As I’ve listened to the Sinatra and Symphony stations until I know the play list, I’ve recently moved to 60s on 6.
I’m not sure I’ll ever tire of that one, and once in a while they surprise me with a song I’ve never heard.
That’s saying a lot for a kid who had his blue transistor radio with the single ear phone glued to his head for nearly a decade!
But, once in a while they do – and the other day they played a song called I Was Kaiser Bill’s Batman by Whistling Jack Smith.
All I can say is this must have come out when I was in Mexico that summer, ‘cause I totally missed it. And to be honest, I could have lived without it.
Whistling Jack Smith was born John O’Neill in Stanley, County Durham, England in 1926. He passed on in 1999.
He was “in demand” for his tenor singing and whistling skills. He was also a trumpeter, was self-taught, and could sight-read music – which is a gift! Starting his musical career in a dance band, he was drafted to India to entertain the officers of the British Army, and upon returning to England was a member of the Four Ramblers.
In the 1960s he was a regular on British Television.
His Kaiser Bill song was a top five single. He recorded it for a set fee, never received a royalty, and never got billing for the song on the air.
As a matter of fact, when he first saw the song performed on the telly, he realized it was his whistling played while an actor mimed along.
But, all was not lost, Whistling Jack Smith went on to whistle the theme to Clint Eastwood’s The Good, The Bad, and The Ugly which was written by Ennio Morricone for the Spaghetti Western.
He also sang the theme song for the American TV series, Wagon Train.
He, his wife, and their four daughters lived in Ilford, Essex.

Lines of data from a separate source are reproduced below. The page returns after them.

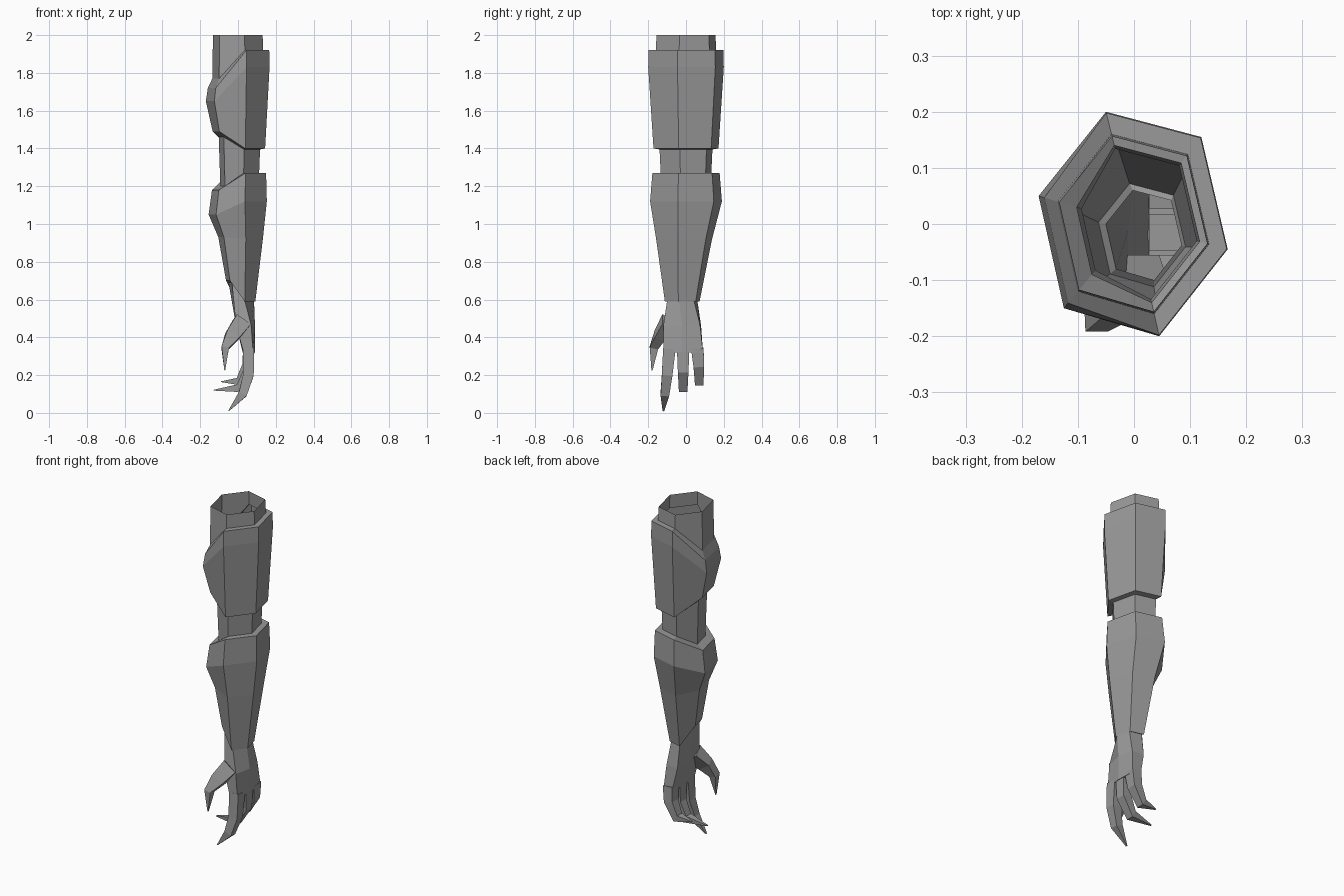
import bpy, bmesh, math
from mathutils import Vector

cube = bpy.data.objects.get("Cube")
if cube:
    bpy.data.objects.remove(cube, do_unlink=True)

grey = bpy.data.materials.new("plain_grey")
grey.use_nodes = True
colour = (0.32, 0.32, 0.32, 1)
grey.diffuse_color = colour
grey.node_tree.nodes["Principled BSDF"].inputs["Base Color"].default_value = colour


def loft(name, rings, cap_start=False, cap_end=False):
    """Skin a list of equal-sized point rings with quads."""
    bm = bmesh.new()
    rows = [[bm.verts.new(p) for p in ring] for ring in rings]
    n = len(rows[0])
    for a, b in zip(rows, rows[1:]):
        for i in range(n):
            j = (i + 1) % n
            bm.faces.new((a[i], a[j], b[j], b[i]))
    if cap_start:
        bm.faces.new(rows[0])
    if cap_end:
        bm.faces.new(rows[-1])
    bmesh.ops.recalc_face_normals(bm, faces=bm.faces)
    mesh = bpy.data.meshes.new(name)
    bm.to_mesh(mesh)
    bm.free()
    mesh.materials.append(grey)
    obj = bpy.data.objects.new(name, mesh)
    bpy.context.collection.objects.link(obj)
    return obj


# Skewed hexagon shared by the whole arm; the last two corners are the inner side
HEX = [(-.05, .2), (.12, .155), (.167, -.045), (.045, -.2), (-.125, -.15), (-.17, .05)]


def arm_ring(z, z_in, s, s_in, cx=0, cy=0):
    ring = []
    for i, (x, y) in enumerate(HEX):
        k, h = (s_in, z_in) if i > 3 else (s, z)
        ring.append((x * k + cx, y * k + cy, h))
    return ring


sleeve_top = arm_ring(2, 2, .78, .78)
upper_lip = arm_ring(1.92, 1.77, .8, .8)
elbow_top = arm_ring(1.395, 1.46, .7, .6)
elbow_low = arm_ring(1.27, 1.2, .67, .55)
wrist = arm_ring(.595, .69, .4, .4, .018, -.02)

loft("upper_sleeve", [sleeve_top, upper_lip])
loft("upper_arm_guard", [
    upper_lip,
    arm_ring(1.92, 1.72, .99, .94),
    arm_ring(1.83, 1.65, 1, 1),
    arm_ring(1.4, 1.49, .86, .79),
    elbow_top])
loft("elbow", [elbow_top, elbow_low])
loft("forearm_guard", [
    elbow_low,
    arm_ring(1.27, 1.18, .89, .81),
    arm_ring(1.12, 1.05, .95, .88, -.006),
    arm_ring(.92, .93, .74, .66, .008, -.01),
    arm_ring(.59, .7, .46, .46, .015, -.02),
    wrist])

# Hand body, flattened towards the knuckles
mid = [(0, .08), (.075, .075), (.09, -.02), (.07, -.12), (-.01, -.115), (-.01, -.01)]
knuckles = [(.03, .09), (.085, .09), (.09, -.02), (.08, -.12), (.03, -.12), (.025, -.02)]
loft("palm", [wrist,
              [(x, y, .46) for x, y in mid],
              [(x, y, .32) for x, y in knuckles]], cap_end=True)


def digit(name, path, sizes):
    """Four-sided finger along a path; sizes are (thickness, width) per point."""
    pts = [Vector(p) for p in path]
    rings = []
    for i, p in enumerate(pts):
        d = pts[min(i + 1, len(pts) - 1)] - pts[max(i - 1, 0)]
        side = Vector((0, 1, 0))
        side = (side - d * side.dot(d) / d.length_squared).normalized()
        across = side.cross(d).normalized()
        t, w = sizes[i]
        rings.append([p + across * t * a / 2 + side * w * b / 2
                      for a, b in ((1, 1), (1, -1), (-1, -1), (-1, 1))])
    loft(name, rings, True, True)


FINGER = [(.06, .066), (.056, .056), (.046, .045), (.004, .008)]
digit("index_finger", [(.056, -.088, .34), (.055, -.1, .2), (.025, -.112, .1), (-.05, -.12, .01)], FINGER)
digit("middle_finger", [(.057, -.015, .34), (.055, -.015, .22), (.005, -.015, .13), (-.13, -.015, .12)], FINGER)
digit("ring_finger", [(.057, .06, .34), (.05, .068, .25), (.005, .07, .165), (-.09, .07, .165)], FINGER)
digit("thumb", [(.02, -.09, .48), (-.03, -.14, .41), (-.068, -.17, .345), (-.07, -.18, .225)],
      [(.09, .08), (.075, .055), (.04, .045), (.004, .006)])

Here’s his version complete with the “mimer.”
Honestly, I don’t know why this didn’t catch on! I mean really, what else did we have to listen to in the 1960s?